  2. Alaina –

    I applaud your courage and your honesty. Thank you so much for sharing. I followed the link from Stef’s blog and got here – I’m glad I did. I understand about appearing to be extroverted but feeling insecure. People say I’m so friendly and open and to those who know me I have said that in reality, “I show the public everything that is nothing and nothing that is everything”. As I’ve gotten older, I’ve learned that when I let people in a little more (or let a bit more of myself out) nothing earth-shattering happens. The world doesn’t fall apart – nor does everything suddenly change and become right! There was no magic moment where it all changes (at least not for me) and to be honest, sometimes I’ve let people in and been hurt. But overall, the more I’ve opened up, and let people see parts of me being human and vulnerable, the more I have also found joy, help, friendship, respect and bunch of other blessings. So lots of good with a few grains of sand. 🙂

    My one suggestion on the eye contact thing comes from 20+ years of teaching people to do presentations. Not everyone is comfortable looking people straight in the eye – so I always trained people that if they are uncomfortable with eye contact to try either of these tips:
    1) Look at the person’s “third eye” which is the spot in the middle of the forehead- considered a spiritual spot by some
    2) look at the top of someone’s head/hairline
    When you look at either of these most people will perceive you to be looking them in the eye and you will be more comfortable. Of course this is unless you are in closed dance position or that close to someone – in which case it’s hard to do either of these! LOL

    Hope that helps a little!

  3. Thank you Ellen and Stef, for your words of encouragement. It’s a bit of a relief to know that I’m not the only one who struggled with eye contact. I have a certain dance partner I dance with socially that calls me out on my eyes, and I really appreciate it.

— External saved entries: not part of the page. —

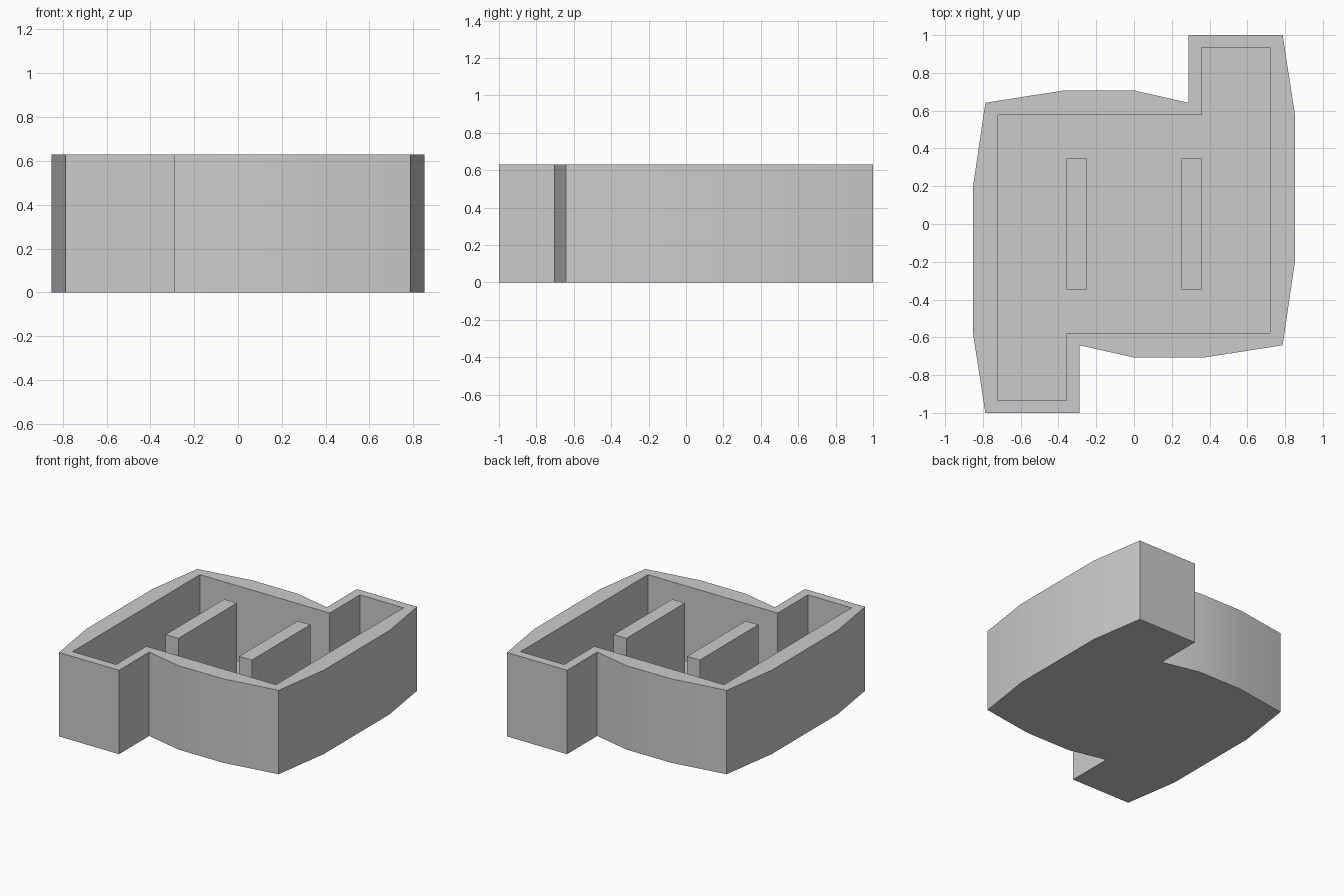
import bpy, bmesh

if "Cube" in bpy.data.objects:
    bpy.data.objects.remove(bpy.data.objects["Cube"])

HEIGHT, FLOOR = 0.63, 0.065


def prism(name, half, z0, z1):
    """Extrude an outline made of half a loop plus its half-turn copy."""
    outline = half + [(-x, -y) for x, y in half]
    bm = bmesh.new()
    face = bm.faces.new([bm.verts.new((x, y, z0)) for x, y in outline])
    ext = bmesh.ops.extrude_face_region(bm, geom=[face])["geom"]
    top = [g for g in ext if isinstance(g, bmesh.types.BMVert)]
    bmesh.ops.translate(bm, verts=top, vec=(0, 0, z1 - z0))
    bmesh.ops.recalc_face_normals(bm, faces=bm.faces)
    mesh = bpy.data.meshes.new(name)
    bm.to_mesh(mesh)
    bm.free()
    obj = bpy.data.objects.new(name, mesh)
    bpy.context.collection.objects.link(obj)
    return obj


# Outer body with gently bowed sides and two opposite corner wings
body = prism("tray_body", [
    (-0.787, -1), (-0.288, -1), (-0.288, -0.642), (0, -0.707), (0.37, -0.707),
    (0.787, -0.642), (0.852, -0.2), (0.852, 0.58)], 0, HEIGHT)

# Straight-sided cavity
cavity = prism("cavity_cutter", [
    (-0.72, -0.935), (-0.358, -0.935), (-0.358, -0.577), (0.72, -0.577)],
    FLOOR, HEIGHT + 0.2)

cut = body.modifiers.new("hollow", "BOOLEAN")
cut.operation = "DIFFERENCE"
cut.solver = "EXACT"
cut.object = cavity
bpy.context.view_layer.objects.active = body
body.select_set(True)
bpy.ops.object.modifier_apply(modifier=cut.name)
bpy.data.objects.remove(cavity)
bpy.ops.object.shade_smooth_by_angle(angle=0.5)

# Two upright ribs standing on the floor
for side, name in ((-1, "left_rib"), (1, "right_rib")):
    rib = prism(name, [(-0.053, -0.347), (0.053, -0.347)], FLOOR, HEIGHT)
    rib.location.x = side * 0.305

    As for those tips, thank you very much for them. It’s definitely something I’ll try. I actually used the second one when I had to sing solos in high school. I also have ADHD, so when I actually am looking at someone in the eye, it’s harder to stay focused because I get curious about what’s going on around my peripheries.

The floor is yours now.

Fill in your details below or click an icon to log in: Logo

You are commenting using your account. Log Out /  Change )

Google+ photo

You are commenting using your Google+ account. Log Out /  Change )

Twitter picture

You are commenting using your Twitter account. Log Out /  Change )

Facebook photo

You are commenting using your Facebook account. Log Out /  Change )


Connecting to %s